I respect Don Berwick and Zeke Emanuel as smart, thoughtful and well intentioned policy folks. Yesterday in an Op-Ed in the WSJ they tried to position Obamacare as ‘market-friendly’. The audacity of positioning Obamacare as ‘market-friendly’ vs. the proposals of Romney/Ryan is just so outrageous that it can’t be allowed to stand without comment. They must be subscribing to the theory the bigger the lie they tell — the more likely it is for the public to believe it. From a quick scan of the online comments — at least they aren’t fooling the WSJ online readers.
One should really worry about the diagnosis and treatment plan from their physician when they either don’t see/acknowledge relevant facts or miscontrue the evidence to fit their preconceived notions, as is the case here. Let’s go through some missing facts/evidence:
- Medicare Part D — prescription drug benefits: the market based approach of multiple plans, with different prices/formularies competing – with the consumer able to choose the right fit for them — has been a huge success and been substantially more cost-effective than any CBO or CMS projection at the time.
- Medicare Advantage Plans: super popular with Medicare beneficiaries — over 12M+ enrollees. Again a program where the consumer chooses and the market is competing for their business. Oh wait — maybe they didn’t mention this because Obamacare takes a lot of money from this program. Furthermore — the whole point of MA plans is to encourage a focus on value (not volume) as they say they want (and I agree is critical — see prior post) — but just not in this ‘market-friendly’ approach.
- Their approach is totally top down (ever see a top down, centrally controlled market work?):
- support point 1 — administrative costs lower in CMS vs. private insurance — this is a total red-herring of comparing apples and oranges — but demonstrates clear bias to government centered
- support point 2 — experts have determined that ‘bundles of care’ is critical to payment reform and CMS will help determine what payment models will work. The rate of innovation will be determined by CMS and is again ‘expert-centered’ or government controlled. This isn’t the way most markets work well. Now — I accept that somehow CMS payments have to be reformed. Seems like ‘vouchers’ with consumers choosing and suppliers competing might be a lot more likely to succeed here — even if it is messier.
- support point 3 — IPAB. This is the epitome of government centered without accountability. I accept IPAB might be better than Congress in making recommendations on how to control costs — but to position it as ‘market-friendly’ and innovative — really?
- Ryan Voucher plan: the authors simply assert the Ryan voucher plan is “inadequate” and imply that throwing Medicare members on the ‘private market’ is inhumane….but provide no evidence (see first two facts above). They prefer one size fits all vs. consumers/suppliers interacting in a marketplace to figure it out and drive continuous improvement.
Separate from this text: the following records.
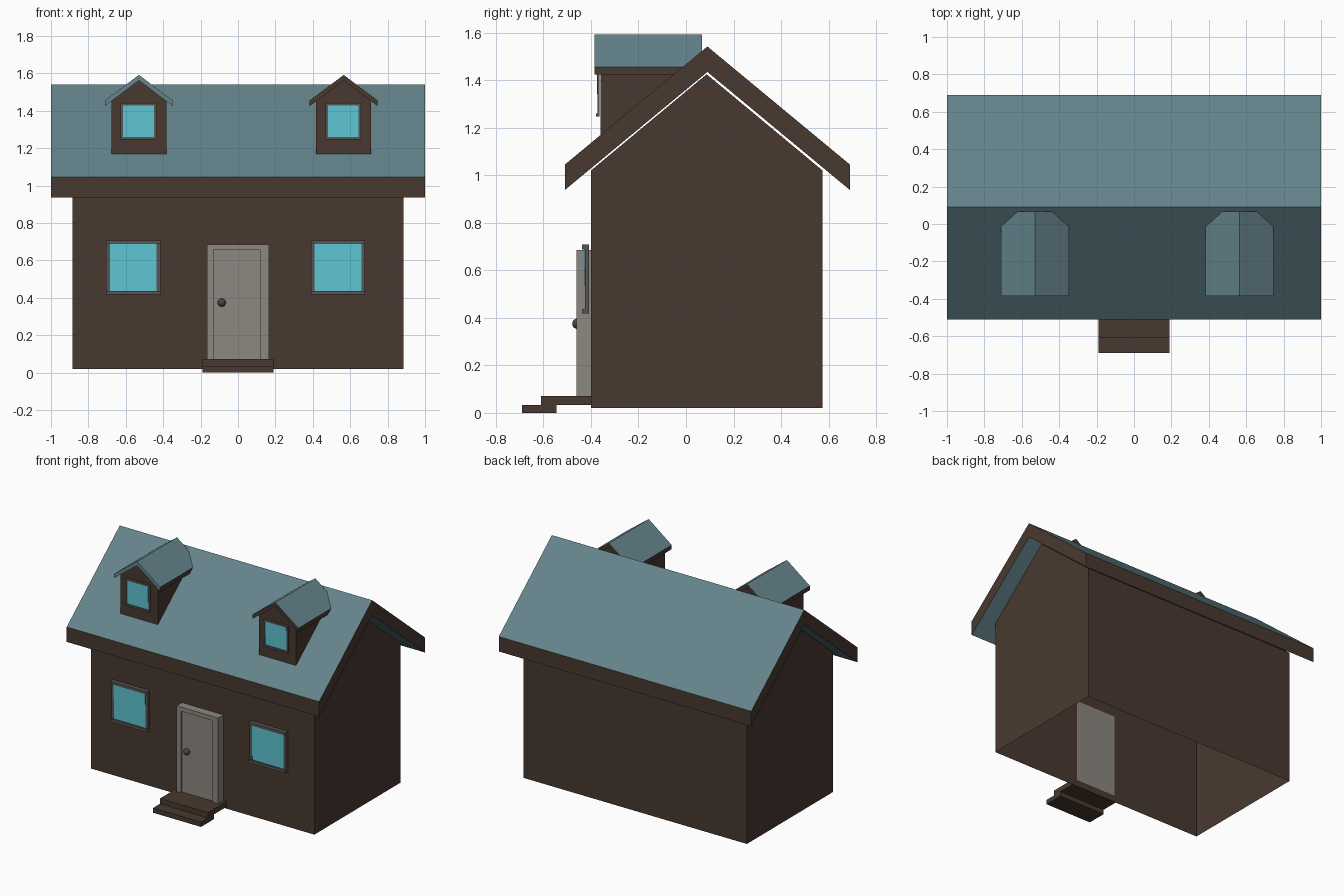
import bpy, bmesh, math
from mathutils import Vector

if "Cube" in bpy.data.objects:
    bpy.data.objects.remove(bpy.data.objects["Cube"])


def colour(name, hexcode):
    lin = []
    for i in (0, 2, 4):
        c = int(hexcode[i:i + 2], 16) / 255
        lin.append(c / 12.92 if c <= 0.04045 else ((c + 0.055) / 1.055) ** 2.4)
    m = bpy.data.materials.new(name)
    m.diffuse_color = (*lin, 1)
    m.use_nodes = True
    m.node_tree.nodes["Principled BSDF"].inputs["Base Color"].default_value = m.diffuse_color
    return m


BROWN = colour("dark brown", "48392F")
TEAL = colour("slate teal", "64848B")
GLASS = colour("sky blue glass", "60C8D6")
DOOR = colour("warm grey", "8C8880")
FRAME = colour("dark grey", "585553")
KNOB = colour("charcoal", "484747")


def finish(bm, name, mats):
    me = bpy.data.meshes.new(name)
    bm.to_mesh(me)
    bm.free()
    for m in mats:
        me.materials.append(m)
    ob = bpy.data.objects.new(name, me)
    bpy.context.collection.objects.link(ob)
    return ob


def prism(profile, axis, a, b):
    """Extrude a 2D profile (y,z or x,z) along the x or y axis from a to b."""
    bm = bmesh.new()
    place = (lambda p, t: (t, p[0], p[1])) if axis == 'x' else (lambda p, t: (p[0], t, p[1]))
    ends = [[bm.verts.new(place(p, t)) for p in profile] for t in (a, b)]
    n = len(profile)
    for i in range(n):
        j = (i + 1) % n
        bm.faces.new((ends[0][i], ends[0][j], ends[1][j], ends[1][i]))
    for e in ends:
        bm.faces.new(e)
    bmesh.ops.recalc_face_normals(bm, faces=bm.faces)
    bm.normal_update()
    return bm


def box(name, mat, x, y, z):
    return finish(prism([(x[0], z[0]), (x[1], z[0]), (x[1], z[1]), (x[0], z[1])], 'y', *y), name, [mat])


def gable(mid, half, eave, peak, thick):
    """Inverted V roof profile with vertical eave ends."""
    return [(mid - half, eave), (mid, peak), (mid + half, eave),
            (mid + half, eave - thick), (mid, peak - thick), (mid - half, eave - thick)]


def roof(name, bm, teal_front=False):
    # slopes are teal, all vertical edges are brown
    for f in bm.faces:
        edge = abs(f.normal.z) < 0.1
        if teal_front and f.normal.y < -0.9:
            edge = False
        f.material_index = 1 if edge else 0
    return finish(bm, name, [TEAL, BROWN])


def window(name, cx, cz, w, h, wall, bar, depth):
    x0, x1, z0, z1 = cx - w / 2, cx + w / 2, cz - h / 2, cz + h / 2
    back, side = wall - depth * 0.2, wall - depth * 0.7
    front = wall - depth
    box(name + "_sill", FRAME, (x0, x1), (front, back), (z0, z0 + bar))
    box(name + "_head", FRAME, (x0, x1), (front, back), (z1 - bar, z1))
    for s, a in (("left", x0), ("right", x1 - bar)):
        box(name + "_jamb_" + s, FRAME, (a, a + bar), (side, back), (z0 + bar, z1 - bar))
    # slightly tilted pane
    gw, gh = w / 2 - bar, h / 2 - bar
    pane = box(name + "_glass", GLASS, (-gw, gw), (-0.002, 0.002), (-gh, gh))
    pane.location = (cx, side + 0.001, cz)
    pane.rotation_euler = (math.radians(1.5), 0, 0)


# walls: gabled shell, open underneath
bm = prism([(-0.40, 0.02), (0.575, 0.02), (0.575, 1.02), (0.087, 1.425), (-0.40, 1.02)],
           'x', -0.885, 0.885)
bmesh.ops.delete(bm, geom=[f for f in bm.faces if f.normal.z < -0.9], context='FACES_ONLY')
finish(bm, "house_walls", [BROWN])

# main roof
roof("main_roof", prism(gable(0.09, 0.60, 1.045, 1.542, 0.107), 'x', -1, 1))

# dormers
for side, cx in (("left", -0.53), ("right", 0.565)):
    bm = prism([(cx - 0.147, 1.1), (cx + 0.147, 1.1), (cx + 0.147, 1.452),
                (cx, 1.562), (cx - 0.147, 1.452)], 'y', -0.36, 0.055)
    # trim away the part below the main roof surface
    bmesh.ops.bisect_plane(bm, geom=bm.verts[:] + bm.edges[:] + bm.faces[:],
                           plane_co=Vector((0, -0.51, 1.03)),
                           plane_no=Vector((0, -0.828, 1)), clear_inner=True)
    finish(bm, "dormer_walls_" + side, [BROWN])
    roof("dormer_roof_" + side, prism(gable(cx, 0.182, 1.455, 1.592, 0.03), 'y', -0.385, 0.067),
         teal_front=(side == "left"))
    window("dormer_window_" + side, cx - 0.002, 1.345, 0.19, 0.195, -0.36, 0.013, 0.018)

# ground floor windows
for side, cx in (("left", -0.56), ("right", 0.535)):
    window("window_" + side, cx, 0.563, 0.29, 0.29, -0.40, 0.02, 0.037)

# door: surround and recessed panel
box("door_jamb_left", DOOR, (-0.165, -0.13), (-0.46, -0.40), (0.07, 0.685))
box("door_jamb_right", DOOR, (0.12, 0.165), (-0.46, -0.40), (0.07, 0.685))
box("door_head", DOOR, (-0.13, 0.12), (-0.46, -0.40), (0.655, 0.685))
box("door_panel", DOOR, (-0.13, 0.12), (-0.447, -0.40), (0.07, 0.655))

# door knob
bm = bmesh.new()
bmesh.ops.create_uvsphere(bm, u_segments=16, v_segments=10, radius=0.022)
for f in bm.faces:
    f.smooth = True
finish(bm, "door_knob", [KNOB]).location = (-0.087, -0.457, 0.375)

# entrance steps
box("lower_step", BROWN, (-0.19, 0.19), (-0.69, -0.545), (0, 0.034))
box("upper_step", BROWN, (-0.19, 0.19), (-0.61, -0.40), (0.034, 0.072))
The IOM recently released a report that estimated 33% of today’s health spend is waste and does not add to “value” in the form of better health outcomes — that is $750B in annual spend. Here is some evidence to suggest there is no credible reason today to say the ‘vouchers’ are inadequate. It is more like the Chicago Teachers Union saying vouchers and charter schools can’t work — despite all the evidence that they do in the communities that have tried them.
After 60 years of a largely single payer, government run system in England the Cameron government has proposed real reforms that would move their system to be way more ‘market-friendly’, innovative in health delivery and empowering of consumer choice than Obamacare. I prefer their treatment plan tothe authors.
We need a real political dialog in this country about the best framework to get more “value” from our health care expenditures — public and private. The framers and spin handlers of Obamacare did not stimulate that objective debate….which was a huge disappointment and a lost opportunity.